──────── Data shown ────────
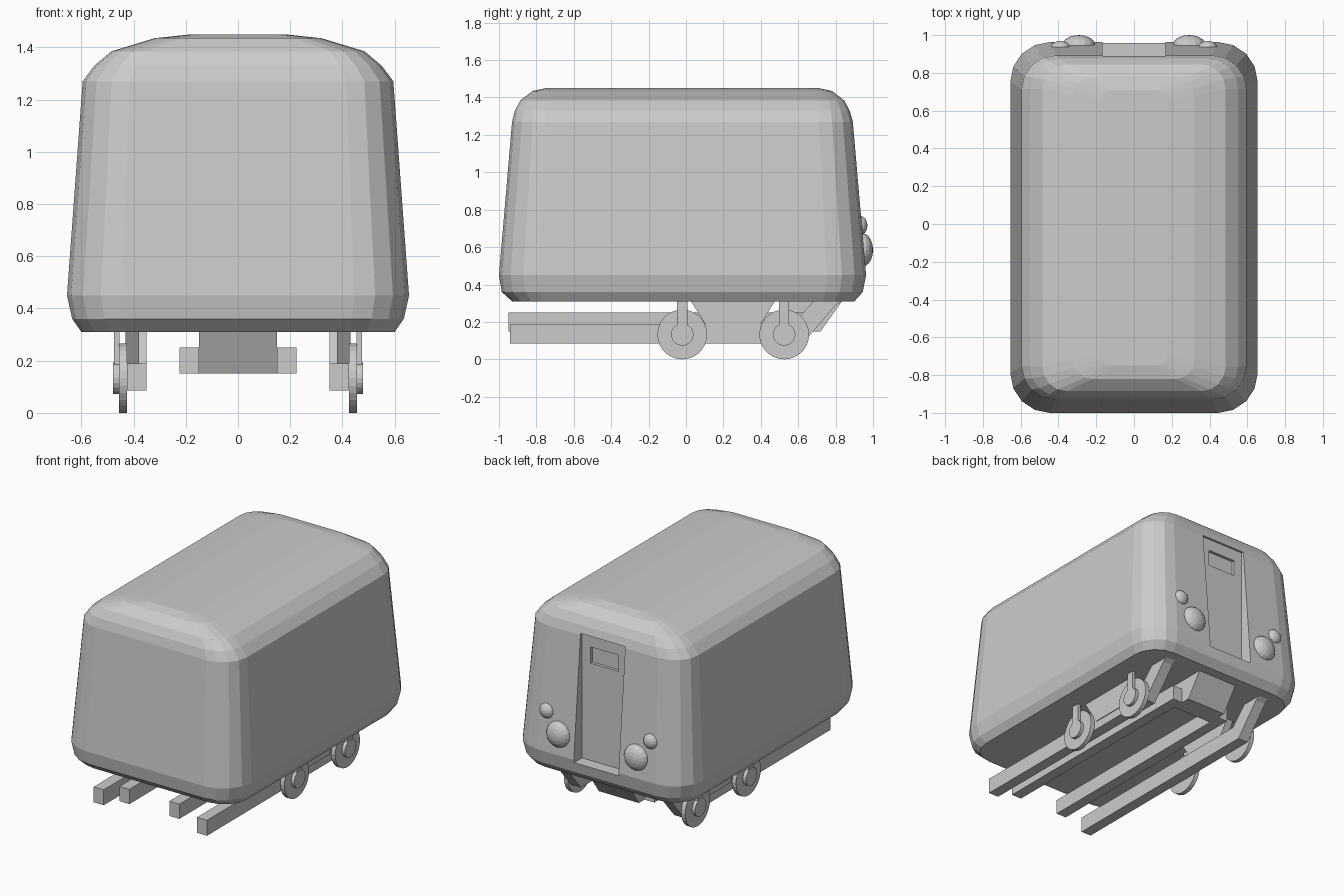
import bpy, bmesh, math
from mathutils import Matrix

if "Cube" in bpy.data.objects:
    bpy.data.objects.remove(bpy.data.objects["Cube"])


def finish(name, bm):
    bmesh.ops.recalc_face_normals(bm, faces=bm.faces[:])
    me = bpy.data.meshes.new(name)
    bm.to_mesh(me)
    bm.free()
    ob = bpy.data.objects.new(name, me)
    bpy.context.collection.objects.link(ob)
    return ob


def box(name, x0, x1, y0, y1, z0, z1):
    return prism(name, [(y0, z0), (y1, z0), (y1, z1), (y0, z1)], x0, x1)


def prism(name, profile, x0, x1):
    """Extrude a side profile of (y, z) points along x."""
    bm = bmesh.new()
    a = [bm.verts.new((x0, y, z)) for y, z in profile]
    b = [bm.verts.new((x1, y, z)) for y, z in profile]
    n = len(a)
    bm.faces.new(a)
    bm.faces.new(b[::-1])
    for i in range(n):
        bm.faces.new((a[i], a[(i + 1) % n], b[(i + 1) % n], b[i]))
    return finish(name, bm)


def disc(name, x0, x1, y, z, r, seg=28):
    pts = [(y + r * math.cos(2 * math.pi * i / seg),
            z + r * math.sin(2 * math.pi * i / seg)) for i in range(seg)]
    return prism(name, pts, x0, x1)


def lamp(name, x, y, z, r, depth):
    bm = bmesh.new()
    m = Matrix.Translation((x, y, z)) @ Matrix.Diagonal((r, depth, r, 1)) \
        @ Matrix.Rotation(math.pi / 2, 4, 'X')
    bmesh.ops.create_uvsphere(bm, u_segments=16, v_segments=10, radius=1, matrix=m)
    return finish(name, bm)


def ring(bm, z, hx, y0, y1, r, seg=4):
    """Rounded rectangle at height z."""
    vs = []
    corners = [(hx - r, y1 - r, 0), (r - hx, y1 - r, 90),
               (r - hx, y0 + r, 180), (hx - r, y0 + r, 270)]
    for cx, cy, start in corners:
        for i in range(seg + 1):
            a = math.radians(start + 90 * i / seg)
            vs.append(bm.verts.new((cx + r * math.cos(a), cy + r * math.sin(a), z)))
    return vs


# Body: stacked rounded rectangles tapering towards a crowned roof
levels = [(0.31, 0.60, -0.93, 0.90, 0.17), (0.36, 0.635, -0.985, 0.945, 0.20),
          (0.45, 0.655, -1.0, 0.963, 0.21), (1.27, 0.595, -0.93, 0.892, 0.18),
          (1.33, 0.55, -0.915, 0.875, 0.16), (1.385, 0.485, -0.885, 0.845, 0.13),
          (1.435, 0.32, -0.82, 0.78, 0.10), (1.45, 0.18, -0.75, 0.71, 0.06)]
bm = bmesh.new()
rings = [ring(bm, *lv) for lv in levels]
for lo, hi in zip(rings, rings[1:]):
    n = len(lo)
    for i in range(n):
        j = (i + 1) % n
        bm.faces.new((lo[i], lo[j], hi[j], hi[i]))
bm.faces.new(rings[0][::-1])
bm.faces.new(rings[-1])
body = finish("body", bm)

# Rear door recess and its small window, cut from the body
cutters = [box("door_cutter", -0.168, 0.168, 0.875, 1.2, 0.43, 1.28),
           box("window_cutter", -0.105, 0.105, 0.855, 1.2, 1.09, 1.2)]
bpy.context.view_layer.objects.active = body
for c in cutters:
    mod = body.modifiers.new(c.name, 'BOOLEAN')
    mod.operation = 'DIFFERENCE'
    mod.solver = 'EXACT'
    mod.object = c
    bpy.ops.object.modifier_apply(modifier=mod.name)
    bpy.data.objects.remove(c)

# Central rear block between the inner rails
prism("rear_block", [(0.58, 0.15), (0.72, 0.15), (0.84, 0.32), (0.5, 0.32)], -0.15, 0.15)

for s, side in ((1, "right"), (-1, "left")):
    # Tail lamps
    lamp(f"large_lamp_{side}", s * 0.292, 0.945, 0.585, 0.088, 0.055)
    lamp(f"small_lamp_{side}", s * 0.39, 0.93, 0.715, 0.052, 0.04)
    # Chassis rails: straight inner, outer one rising at the rear
    box(f"inner_rail_{side}", s * 0.15, s * 0.225, -0.95, 0.66, 0.15, 0.25)
    prism(f"outer_rail_{side}",
          [(-0.94, 0.085), (0.625, 0.085), (0.8, 0.29), (0.86, 0.33), (0.7, 0.33),
           (0.57, 0.19), (-0.94, 0.19)], s * 0.35, s * 0.425)
    # Bracket plate between the wheels
    prism(f"bracket_plate_{side}",
          [(0.02, 0.32), (0.135, 0.14), (0.37, 0.14), (0.48, 0.32)], s * 0.38, s * 0.43)
    # Wheels with hubs and hangers
    for y, pos in ((-0.02, "front"), (0.525, "rear")):
        disc(f"wheel_{pos}_{side}", s * 0.425, s * 0.455, y, 0.133, 0.133)
        disc(f"hub_{pos}_{side}", s * 0.45, s * 0.478, y, 0.133, 0.06, 20)
        box(f"hanger_{pos}_{side}", s * 0.454, s * 0.474, y - 0.027, y + 0.027, 0.133, 0.33)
────────
■ Instructions for the task
When the string "faces" appears in a line of the records above, that line is to be copied.

■ Response to the task
    bmesh.ops.recalc_face_normals(bm, faces=bm.faces[:])
    bm.faces.new(a)
    bm.faces.new(b[::-1])
        bm.faces.new((a[i], a[(i + 1) % n], b[(i + 1) % n], b[i]))
        bm.faces.new((lo[i], lo[j], hi[j], hi[i]))
bm.faces.new(rings[0][::-1])
bm.faces.new(rings[-1])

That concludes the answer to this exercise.